* _Exercise_:
Show each line of the records in which the word "position" occurs.
:::::
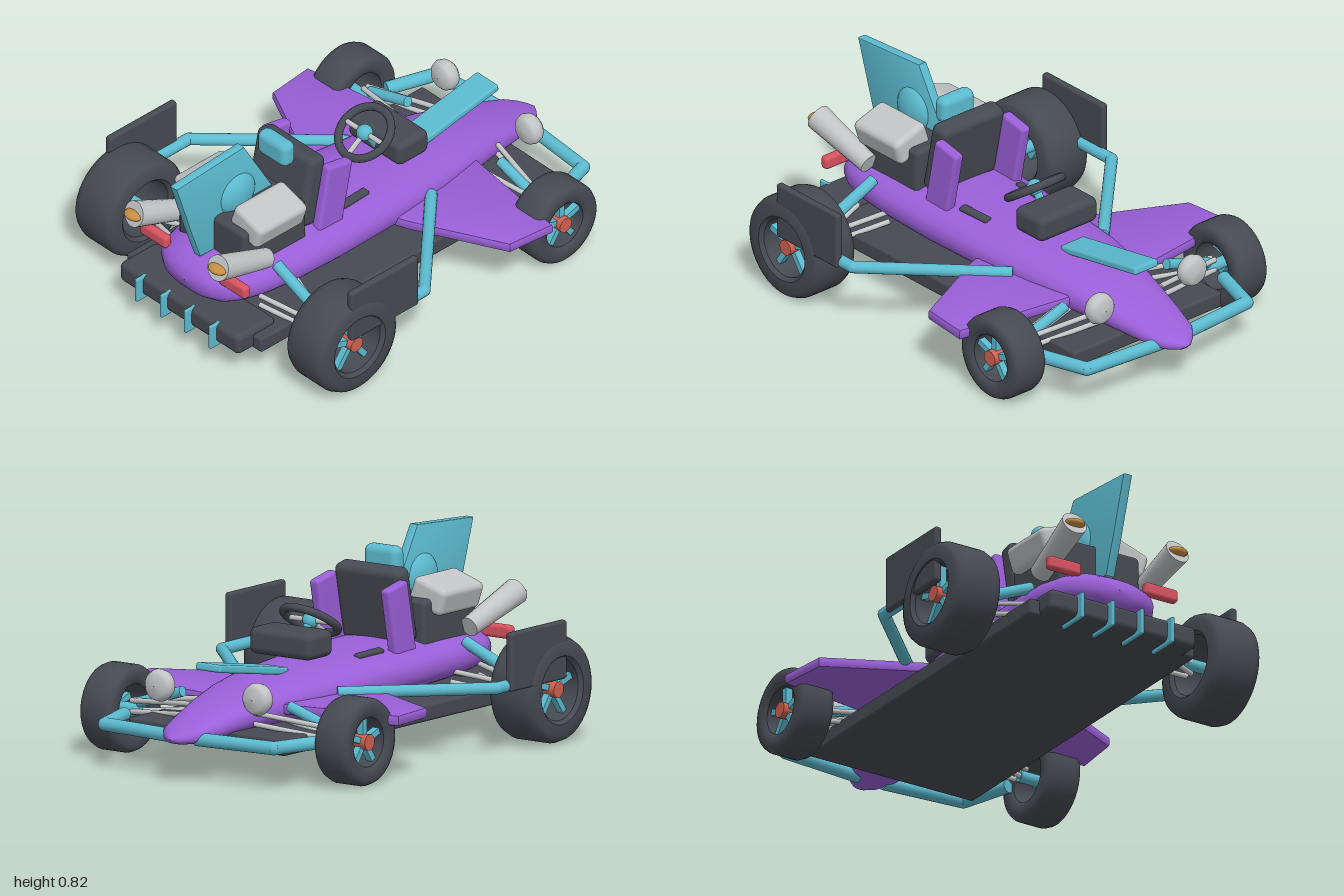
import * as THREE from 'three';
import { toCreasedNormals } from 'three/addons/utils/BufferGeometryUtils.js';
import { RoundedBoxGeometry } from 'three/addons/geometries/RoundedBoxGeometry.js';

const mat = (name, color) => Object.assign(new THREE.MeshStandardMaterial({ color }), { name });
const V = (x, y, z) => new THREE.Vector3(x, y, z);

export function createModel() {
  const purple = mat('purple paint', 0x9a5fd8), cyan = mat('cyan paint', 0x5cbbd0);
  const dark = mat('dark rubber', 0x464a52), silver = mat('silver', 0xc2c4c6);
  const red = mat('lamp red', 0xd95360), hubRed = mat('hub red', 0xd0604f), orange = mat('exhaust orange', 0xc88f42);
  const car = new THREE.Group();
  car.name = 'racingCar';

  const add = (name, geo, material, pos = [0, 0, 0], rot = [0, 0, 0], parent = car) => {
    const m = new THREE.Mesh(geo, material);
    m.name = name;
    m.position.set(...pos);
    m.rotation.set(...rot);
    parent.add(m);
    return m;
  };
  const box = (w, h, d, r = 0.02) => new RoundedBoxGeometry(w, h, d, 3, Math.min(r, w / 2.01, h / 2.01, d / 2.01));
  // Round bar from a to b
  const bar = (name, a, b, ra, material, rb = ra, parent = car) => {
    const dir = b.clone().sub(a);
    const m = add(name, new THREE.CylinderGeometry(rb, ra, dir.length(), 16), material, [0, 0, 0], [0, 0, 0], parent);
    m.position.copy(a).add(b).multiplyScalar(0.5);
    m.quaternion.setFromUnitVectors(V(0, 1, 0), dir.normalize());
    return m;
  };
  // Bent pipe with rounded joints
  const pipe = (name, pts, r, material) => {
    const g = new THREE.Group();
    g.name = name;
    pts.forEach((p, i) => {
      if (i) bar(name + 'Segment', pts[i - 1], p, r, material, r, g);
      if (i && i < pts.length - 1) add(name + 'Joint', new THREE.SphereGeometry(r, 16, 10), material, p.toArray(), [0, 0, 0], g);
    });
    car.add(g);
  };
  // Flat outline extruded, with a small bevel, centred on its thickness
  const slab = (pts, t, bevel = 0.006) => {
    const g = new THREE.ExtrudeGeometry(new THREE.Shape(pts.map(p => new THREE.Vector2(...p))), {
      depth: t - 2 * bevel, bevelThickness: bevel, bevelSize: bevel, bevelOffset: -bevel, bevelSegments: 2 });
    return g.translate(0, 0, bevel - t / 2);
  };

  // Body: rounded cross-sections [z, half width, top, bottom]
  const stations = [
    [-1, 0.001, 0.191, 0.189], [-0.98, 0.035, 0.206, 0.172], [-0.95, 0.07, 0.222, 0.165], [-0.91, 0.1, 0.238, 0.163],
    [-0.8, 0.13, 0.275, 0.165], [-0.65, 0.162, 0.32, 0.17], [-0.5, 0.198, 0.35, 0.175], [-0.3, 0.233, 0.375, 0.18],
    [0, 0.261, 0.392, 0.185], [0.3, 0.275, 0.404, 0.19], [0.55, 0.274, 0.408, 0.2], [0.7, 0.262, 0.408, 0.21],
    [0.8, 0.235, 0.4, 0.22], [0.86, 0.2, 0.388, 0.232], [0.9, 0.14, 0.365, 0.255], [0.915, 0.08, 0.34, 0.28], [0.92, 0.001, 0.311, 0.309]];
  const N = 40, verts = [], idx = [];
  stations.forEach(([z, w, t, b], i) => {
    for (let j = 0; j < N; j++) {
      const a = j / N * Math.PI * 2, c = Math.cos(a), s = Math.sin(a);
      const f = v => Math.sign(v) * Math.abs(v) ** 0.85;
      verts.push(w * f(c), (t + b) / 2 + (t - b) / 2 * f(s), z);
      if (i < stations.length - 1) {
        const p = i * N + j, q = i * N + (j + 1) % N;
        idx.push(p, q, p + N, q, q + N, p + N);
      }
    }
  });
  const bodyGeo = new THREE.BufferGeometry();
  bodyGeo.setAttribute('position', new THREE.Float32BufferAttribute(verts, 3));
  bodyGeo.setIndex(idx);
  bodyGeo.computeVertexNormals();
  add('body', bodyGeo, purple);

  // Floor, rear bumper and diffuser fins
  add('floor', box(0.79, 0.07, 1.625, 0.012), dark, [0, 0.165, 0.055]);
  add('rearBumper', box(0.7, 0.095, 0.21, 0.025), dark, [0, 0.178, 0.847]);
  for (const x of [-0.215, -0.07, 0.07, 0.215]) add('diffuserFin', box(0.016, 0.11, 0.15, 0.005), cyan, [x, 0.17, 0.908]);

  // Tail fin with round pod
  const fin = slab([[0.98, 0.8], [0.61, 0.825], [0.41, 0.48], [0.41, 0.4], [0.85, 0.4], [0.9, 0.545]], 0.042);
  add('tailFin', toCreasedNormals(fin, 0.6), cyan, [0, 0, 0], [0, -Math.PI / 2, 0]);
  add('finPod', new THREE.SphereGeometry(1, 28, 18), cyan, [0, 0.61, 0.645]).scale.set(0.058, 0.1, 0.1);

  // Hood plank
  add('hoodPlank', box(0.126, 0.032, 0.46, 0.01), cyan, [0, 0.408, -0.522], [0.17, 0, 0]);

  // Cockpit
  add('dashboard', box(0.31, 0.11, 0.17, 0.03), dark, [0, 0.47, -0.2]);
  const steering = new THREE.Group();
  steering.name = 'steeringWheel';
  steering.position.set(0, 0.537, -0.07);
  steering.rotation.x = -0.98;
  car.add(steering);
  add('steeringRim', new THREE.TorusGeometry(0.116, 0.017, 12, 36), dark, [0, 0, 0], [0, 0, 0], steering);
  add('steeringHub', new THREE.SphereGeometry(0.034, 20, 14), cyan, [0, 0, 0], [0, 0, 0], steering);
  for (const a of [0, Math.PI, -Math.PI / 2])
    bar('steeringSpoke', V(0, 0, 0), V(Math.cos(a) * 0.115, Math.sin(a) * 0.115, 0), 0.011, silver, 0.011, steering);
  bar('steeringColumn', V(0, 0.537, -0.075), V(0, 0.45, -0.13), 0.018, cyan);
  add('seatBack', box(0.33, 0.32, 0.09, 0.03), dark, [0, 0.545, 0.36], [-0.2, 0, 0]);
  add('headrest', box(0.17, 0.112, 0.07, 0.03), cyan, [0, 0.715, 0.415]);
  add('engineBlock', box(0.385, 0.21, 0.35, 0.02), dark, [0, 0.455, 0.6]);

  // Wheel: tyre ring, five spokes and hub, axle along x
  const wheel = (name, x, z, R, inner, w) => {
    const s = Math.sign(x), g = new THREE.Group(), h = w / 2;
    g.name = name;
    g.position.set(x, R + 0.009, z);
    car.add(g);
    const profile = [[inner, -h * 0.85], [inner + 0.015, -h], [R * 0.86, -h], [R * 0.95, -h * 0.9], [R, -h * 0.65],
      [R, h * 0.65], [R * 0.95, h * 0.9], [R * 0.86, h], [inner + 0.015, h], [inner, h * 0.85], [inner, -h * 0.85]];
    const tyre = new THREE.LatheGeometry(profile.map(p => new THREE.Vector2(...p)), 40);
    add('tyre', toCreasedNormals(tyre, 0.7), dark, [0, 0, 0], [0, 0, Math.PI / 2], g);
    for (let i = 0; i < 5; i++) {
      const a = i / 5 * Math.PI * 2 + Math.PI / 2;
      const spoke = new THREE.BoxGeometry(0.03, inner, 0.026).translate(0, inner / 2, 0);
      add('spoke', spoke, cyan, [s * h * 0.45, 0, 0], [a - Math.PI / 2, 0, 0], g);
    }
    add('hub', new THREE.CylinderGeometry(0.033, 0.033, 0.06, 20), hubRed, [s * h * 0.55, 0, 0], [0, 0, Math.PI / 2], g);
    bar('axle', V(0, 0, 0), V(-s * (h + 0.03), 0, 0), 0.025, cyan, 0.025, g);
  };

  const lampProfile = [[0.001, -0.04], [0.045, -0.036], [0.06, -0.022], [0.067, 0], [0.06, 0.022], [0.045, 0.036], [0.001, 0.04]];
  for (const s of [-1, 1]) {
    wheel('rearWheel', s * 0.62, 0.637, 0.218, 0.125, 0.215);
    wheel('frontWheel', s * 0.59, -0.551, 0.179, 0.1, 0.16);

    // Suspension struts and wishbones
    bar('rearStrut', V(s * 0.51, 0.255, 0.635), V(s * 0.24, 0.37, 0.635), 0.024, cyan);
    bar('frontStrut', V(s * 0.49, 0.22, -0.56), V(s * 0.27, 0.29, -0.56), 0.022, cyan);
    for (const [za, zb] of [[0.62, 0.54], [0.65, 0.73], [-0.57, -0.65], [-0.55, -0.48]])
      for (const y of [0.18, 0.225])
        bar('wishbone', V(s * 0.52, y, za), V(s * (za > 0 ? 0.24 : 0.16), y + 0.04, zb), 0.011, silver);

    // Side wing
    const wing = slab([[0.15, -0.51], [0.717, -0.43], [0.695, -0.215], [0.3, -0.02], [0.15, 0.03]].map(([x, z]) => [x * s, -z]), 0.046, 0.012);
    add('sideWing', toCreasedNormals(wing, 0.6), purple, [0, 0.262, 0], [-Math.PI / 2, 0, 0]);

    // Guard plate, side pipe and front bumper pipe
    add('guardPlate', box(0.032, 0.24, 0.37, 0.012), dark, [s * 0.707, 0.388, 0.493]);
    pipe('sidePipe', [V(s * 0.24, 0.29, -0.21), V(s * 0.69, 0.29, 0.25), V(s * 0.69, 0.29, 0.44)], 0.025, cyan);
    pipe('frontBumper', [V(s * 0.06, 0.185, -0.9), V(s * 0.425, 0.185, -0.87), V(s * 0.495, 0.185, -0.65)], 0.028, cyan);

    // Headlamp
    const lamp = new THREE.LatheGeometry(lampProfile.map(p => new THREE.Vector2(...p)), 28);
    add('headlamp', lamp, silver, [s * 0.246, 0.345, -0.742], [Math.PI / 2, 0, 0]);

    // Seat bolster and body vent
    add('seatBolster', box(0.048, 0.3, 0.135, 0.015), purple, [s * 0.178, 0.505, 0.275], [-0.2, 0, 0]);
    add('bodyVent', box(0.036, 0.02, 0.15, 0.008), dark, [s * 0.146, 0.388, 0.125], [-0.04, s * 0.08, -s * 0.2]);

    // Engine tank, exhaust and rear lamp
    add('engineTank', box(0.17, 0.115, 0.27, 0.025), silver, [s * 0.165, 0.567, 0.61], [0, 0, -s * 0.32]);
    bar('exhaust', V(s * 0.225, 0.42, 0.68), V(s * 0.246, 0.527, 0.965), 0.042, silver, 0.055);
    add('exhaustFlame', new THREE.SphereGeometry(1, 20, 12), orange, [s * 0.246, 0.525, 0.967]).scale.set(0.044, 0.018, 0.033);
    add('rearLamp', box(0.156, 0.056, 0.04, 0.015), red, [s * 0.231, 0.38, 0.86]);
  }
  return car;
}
:::::
* _Task output_:
    m.position.set(...pos);
    m.position.copy(a).add(b).multiplyScalar(0.5);
  bodyGeo.setAttribute('position', new THREE.Float32BufferAttribute(verts, 3));
  steering.position.set(0, 0.537, -0.07);
    g.position.set(x, R + 0.009, z);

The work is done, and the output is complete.